Pye: Get everyone to next level

Joe Pye has been super- intendent of Dorchester District 2 since 1999.


Since 1999, Joe Pye has been school superintendent of suburban Dorchester District 2, where many people move to take advantage of high-quality schools and reasonably priced homes.

Pye has spent more than three decades as a teacher, principal and district administrator. He said his challenge for the upcoming school year is to keep the focus on student learning while dealing with budget and crowding problems.

Q: What's your main goal for the upcoming school year?

A: My main goal for the school year is to get the entire district focused on the learner. In the past, we've done a lot with teacher training. But are we meeting the needs of our children as best we can? We've provided life preservers for each child, but now we have to teach them to swim. I want them to read, write and do arithmetic well. I want to get everyone to the next level.

Q: How are you planning to achieve that goal?

A: We are going to do what works and be action-oriented. We have to look at everything and only do what works. We need to be more efficient and have the data to back things up. For example, we have people coaching other teachers. That feels good, but does it work? We do a lot of talking in education, but we have to be results-oriented. The question we'll ask ourselves about everything we do is: How did that impact student learning and how do you know that?

Q: How's the budget for the upcoming school year?

A: We did fine because we got the stimulus money. So we've got two years (until the money runs out). When it goes, whole programs will be in jeopardy. That's why it's very important now to demonstrate what's working. If the money goes, I'll have to prove to the board what works and what doesn't.

Q: How crowded will Dorchester District 2 schools be this year?

A: Some of our schools are crowded, but for now, we're stable. We're not putting in any additional trailers this year. The exceptions, however, are Fort Dorchester and Oakbrook elementary schools. I have concerns about those schools. No matter what happens, there's always growth there.

But we're moving on a new elementary school that will help crowding at those schools. I will likely announce a land purchase in the next 45 to 60 days, and the architect is already at work. Our goal is to break ground in January, and the school should be ready in the fall of 2011. We're also adding on 500 seats to Ashley Ridge High School. The high school addition and new elementary school will buy us a little time.

Q: The school board put on hold a referendum to build more new schools. Do you think you'll ask voters to approve new schools in a referendum in the near future?

A: The district had a study done, and even though growth has slowed, we still need new schools. If we see a turnaround in the economy in the next six months, the board will look at a referendum.
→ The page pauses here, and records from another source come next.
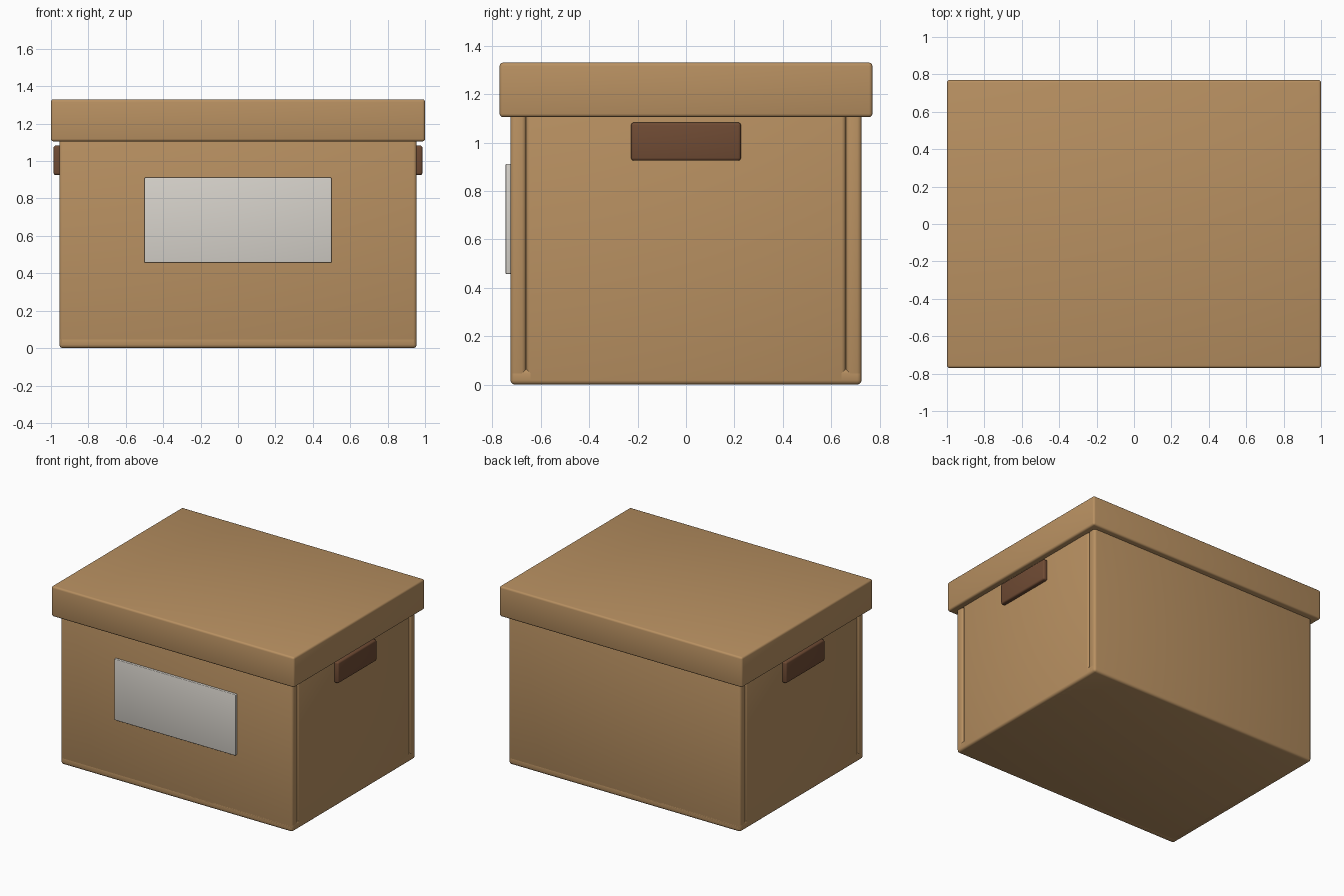
import bpy

cube = bpy.data.objects.get("Cube")
if cube:
    bpy.data.objects.remove(cube, do_unlink=True)


def material(name, rgb):
    m = bpy.data.materials.new(name)
    m.use_nodes = True
    colour = (*rgb, 1.0)
    m.diffuse_color = colour
    bsdf = m.node_tree.nodes["Principled BSDF"]
    bsdf.inputs["Base Color"].default_value = colour
    bsdf.inputs["Roughness"].default_value = 0.8
    return m


cardboard = material("cardboard tan", (0.48, 0.28, 0.12))
brown = material("handle brown", (0.16, 0.07, 0.034))
paper = material("label grey white", (0.68, 0.65, 0.60))


def panel(name, low, high, mat, bevel):
    """Rounded box spanning two opposite corners."""
    centre = [(a + b) / 2 for a, b in zip(low, high)]
    bpy.ops.mesh.primitive_cube_add(size=1, location=centre)
    obj = bpy.context.object
    obj.name = name
    obj.scale = [b - a for a, b in zip(low, high)]
    bpy.ops.object.transform_apply(location=False, rotation=False, scale=True)
    obj.data.materials.append(mat)
    mod = obj.modifiers.new("rounded edges", "BEVEL")
    mod.width = bevel
    mod.segments = 3
    bpy.ops.object.modifier_apply(modifier=mod.name)
    bpy.ops.object.shade_smooth_by_angle()
    return obj


X, Y = 0.955, 0.725      # half size of the box body
T = 0.065                # board thickness
TOP = 1.15               # walls tuck up into the lid
R = 0.018

# Box body: floor, long walls, and side walls fitted between them
panel("floor", (-X, -Y, 0), (X, Y, T), cardboard, R)
panel("front_wall", (-X, -Y, 0), (X, -Y + T, TOP), cardboard, R)
panel("back_wall", (-X, Y - T, 0), (X, Y, TOP), cardboard, R)
for name, s in (("left", 1), ("right", -1)):
    xs = sorted((s * X, s * (X - T)))
    panel(name + "_wall", (xs[0], -Y + T, 0), (xs[1], Y - T, TOP), cardboard, R)
    # Handle pad on the side wall
    xs = sorted((s * (X - 0.015), s * 0.986))
    panel(name + "_handle", (xs[0], -0.227, 0.925), (xs[1], 0.227, 1.083), brown, 0.012)

# Overhanging lid
panel("lid", (-1, -0.77, 1.105), (1, 0.77, 1.33), cardboard, 0.014)

# Label plate on the front
panel("label", (-0.5, -Y - 0.02, 0.457), (0.5, -Y + 0.002, 0.912), paper, 0.005)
But it might be a smaller one than we had planned for in the past.

Our building program is killing us. We need new buildings and we have many older buildings — some built in the 1920s and 1950s — that we need to refurbish.

We don't want buildings to impact education. For example, at Oakbrook Elementary School, we don't have room for more trailers, but we don't want to increase class size. We don't want building problems to impact program needs. Another example is that, right now, I couldn't offer all-day pre-kindergarten classes because I just don't have the space.

It would be easy to get diverted from children in this economy, but we can't. We've been prudent for 100 years in this district, and I hope we can plan ahead for the next referendum.

Q: What does the public not know, or what misconceptions does it hold, of Dorchester 2?

A: People don't understand how much is offered here. We operate on $30 million to $40 million less than some other districts our size. When we ask for a referendum for a new building, it's because we really need the building. We need to get that message out to the community more. We've probably lulled people into thinking things are better than they are because we're not whining and crying. People come here for the schools, but then they forget that.